A hacker broke into ProTrack and iTrack vehicle-tracking GPS services to extort “reward” money and reveal the systems’ vulnerabilities.
A hacker with the username “L&M” has infiltrated two GPS vehicle-tracking services, ProTrack and iTrack, gaining access to more than 27,000 accounts in South Africa, Morocco, India, the Philippines, and other countries. L&M could see customer details such as names, home addresses, phone numbers, usernames, and email addresses. He was able to monitor the locations and movements of vehicles. The most serious discovery was that with certain vehicles the hacker had the power to kill the engine remotely.
L&M explained to tech news site Motherboard that his first step in hacking the systems was to reverse-engineer the ProTrack and iTrack Android apps. Doing so, L&M discovered that all customers were assigned the same default password — 123456. The hacker then took advantage of the apps’ APIs to brute-force millions of usernames. Finally, the hacker logged in using the stolen usernames and default passwords. L&M successfully hacked more than 20,000 ProTrack accounts and more than 7,000 iTrack accounts. For certain accounts, if the vehicle was traveling less than 13 mph, L&M had the option to remotely shut down the engine.
The hacker reports that they did not, in fact, kill anyone’s engine, stating to Motherboard, “My target was the company, not the customers. Customers are at risk because of the company.” L&M said that they contacted both companies for “reward” money, adding that they ultimately got what they wanted.
ProTrack and iTrack, both based in China, sell cloud-based tracking services. While iTrack has not commented on the breach, ProTrack denied it even occurred and issued this statement to Motherboard: “Our system is working very well and change password is normal way for account security like other systems.”

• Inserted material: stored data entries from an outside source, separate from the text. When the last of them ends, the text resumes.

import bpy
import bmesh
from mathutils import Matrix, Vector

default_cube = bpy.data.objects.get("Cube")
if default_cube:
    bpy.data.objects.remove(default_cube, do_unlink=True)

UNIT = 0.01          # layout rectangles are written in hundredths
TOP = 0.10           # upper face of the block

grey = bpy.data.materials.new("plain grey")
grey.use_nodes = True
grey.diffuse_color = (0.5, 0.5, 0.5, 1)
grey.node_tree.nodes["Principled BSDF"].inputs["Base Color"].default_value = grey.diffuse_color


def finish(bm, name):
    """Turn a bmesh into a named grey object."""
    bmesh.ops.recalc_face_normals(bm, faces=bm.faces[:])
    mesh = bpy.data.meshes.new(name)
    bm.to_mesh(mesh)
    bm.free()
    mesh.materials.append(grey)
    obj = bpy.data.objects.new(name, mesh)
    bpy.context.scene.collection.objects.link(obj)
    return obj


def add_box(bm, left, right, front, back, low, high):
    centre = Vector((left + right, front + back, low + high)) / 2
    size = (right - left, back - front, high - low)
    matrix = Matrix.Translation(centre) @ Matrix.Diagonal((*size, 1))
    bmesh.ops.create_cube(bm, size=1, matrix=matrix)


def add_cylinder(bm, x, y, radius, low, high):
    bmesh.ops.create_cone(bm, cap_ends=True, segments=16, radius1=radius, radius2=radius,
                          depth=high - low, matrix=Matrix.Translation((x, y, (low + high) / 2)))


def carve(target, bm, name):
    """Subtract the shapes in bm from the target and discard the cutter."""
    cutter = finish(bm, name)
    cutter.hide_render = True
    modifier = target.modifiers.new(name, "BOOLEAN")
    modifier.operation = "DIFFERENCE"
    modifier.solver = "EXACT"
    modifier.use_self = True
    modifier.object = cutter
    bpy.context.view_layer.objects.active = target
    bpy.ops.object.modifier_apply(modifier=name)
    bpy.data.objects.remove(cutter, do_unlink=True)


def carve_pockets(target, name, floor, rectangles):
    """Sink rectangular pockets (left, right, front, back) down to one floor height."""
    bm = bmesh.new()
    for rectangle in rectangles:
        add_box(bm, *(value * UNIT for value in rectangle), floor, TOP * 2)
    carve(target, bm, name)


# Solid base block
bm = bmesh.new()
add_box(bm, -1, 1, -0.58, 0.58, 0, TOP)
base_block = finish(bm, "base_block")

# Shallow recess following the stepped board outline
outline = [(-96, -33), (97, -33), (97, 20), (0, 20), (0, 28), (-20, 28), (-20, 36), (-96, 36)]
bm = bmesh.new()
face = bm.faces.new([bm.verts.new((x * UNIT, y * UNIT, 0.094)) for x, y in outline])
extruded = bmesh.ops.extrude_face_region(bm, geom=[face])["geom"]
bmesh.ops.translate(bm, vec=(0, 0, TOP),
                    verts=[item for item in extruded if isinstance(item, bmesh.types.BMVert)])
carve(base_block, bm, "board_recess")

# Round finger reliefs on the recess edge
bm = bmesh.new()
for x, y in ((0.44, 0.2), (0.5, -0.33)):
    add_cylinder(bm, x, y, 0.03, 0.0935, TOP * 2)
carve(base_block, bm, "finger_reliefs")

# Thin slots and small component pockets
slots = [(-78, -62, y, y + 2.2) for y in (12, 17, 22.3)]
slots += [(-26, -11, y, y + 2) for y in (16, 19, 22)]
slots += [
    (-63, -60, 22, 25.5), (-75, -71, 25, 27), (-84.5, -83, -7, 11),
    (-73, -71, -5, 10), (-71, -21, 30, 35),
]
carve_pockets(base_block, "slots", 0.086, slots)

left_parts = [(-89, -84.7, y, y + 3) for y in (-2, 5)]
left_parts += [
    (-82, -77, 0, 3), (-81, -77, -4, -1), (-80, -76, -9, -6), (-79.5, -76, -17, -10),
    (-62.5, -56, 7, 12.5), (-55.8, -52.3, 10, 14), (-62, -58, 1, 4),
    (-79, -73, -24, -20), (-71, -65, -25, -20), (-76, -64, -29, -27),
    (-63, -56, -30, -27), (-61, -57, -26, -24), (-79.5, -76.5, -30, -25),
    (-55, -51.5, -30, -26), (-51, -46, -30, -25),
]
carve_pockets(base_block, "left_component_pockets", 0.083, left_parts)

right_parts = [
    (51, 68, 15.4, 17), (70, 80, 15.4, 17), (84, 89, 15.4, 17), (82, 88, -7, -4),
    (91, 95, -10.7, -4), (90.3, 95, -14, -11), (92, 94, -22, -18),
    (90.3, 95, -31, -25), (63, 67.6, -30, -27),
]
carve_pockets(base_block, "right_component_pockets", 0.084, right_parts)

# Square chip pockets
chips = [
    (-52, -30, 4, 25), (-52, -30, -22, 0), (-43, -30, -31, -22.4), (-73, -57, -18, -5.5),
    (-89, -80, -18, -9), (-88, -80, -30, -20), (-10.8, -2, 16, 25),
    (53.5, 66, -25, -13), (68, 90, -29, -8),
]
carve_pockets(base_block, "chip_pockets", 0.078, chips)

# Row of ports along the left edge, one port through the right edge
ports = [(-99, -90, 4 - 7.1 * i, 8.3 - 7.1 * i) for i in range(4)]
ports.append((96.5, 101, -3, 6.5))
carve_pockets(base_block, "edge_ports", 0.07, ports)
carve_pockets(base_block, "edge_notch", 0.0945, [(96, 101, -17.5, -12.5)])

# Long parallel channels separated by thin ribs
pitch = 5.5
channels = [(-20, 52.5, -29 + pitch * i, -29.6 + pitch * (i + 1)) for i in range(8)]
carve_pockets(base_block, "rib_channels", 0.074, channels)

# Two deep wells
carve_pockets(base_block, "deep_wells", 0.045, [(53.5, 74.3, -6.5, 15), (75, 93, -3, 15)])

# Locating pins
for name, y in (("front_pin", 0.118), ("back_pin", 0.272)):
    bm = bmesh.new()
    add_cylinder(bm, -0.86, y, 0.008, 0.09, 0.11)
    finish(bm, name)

“Technology is amazing and can improve our lives and businesses,” notes Avast security evangelist Luis Corrons. “But as we always say, it is vital to add security to the design of any and every system. This breach is the best example of what should never be done — the same default password for all users and no 2-factor authentication.”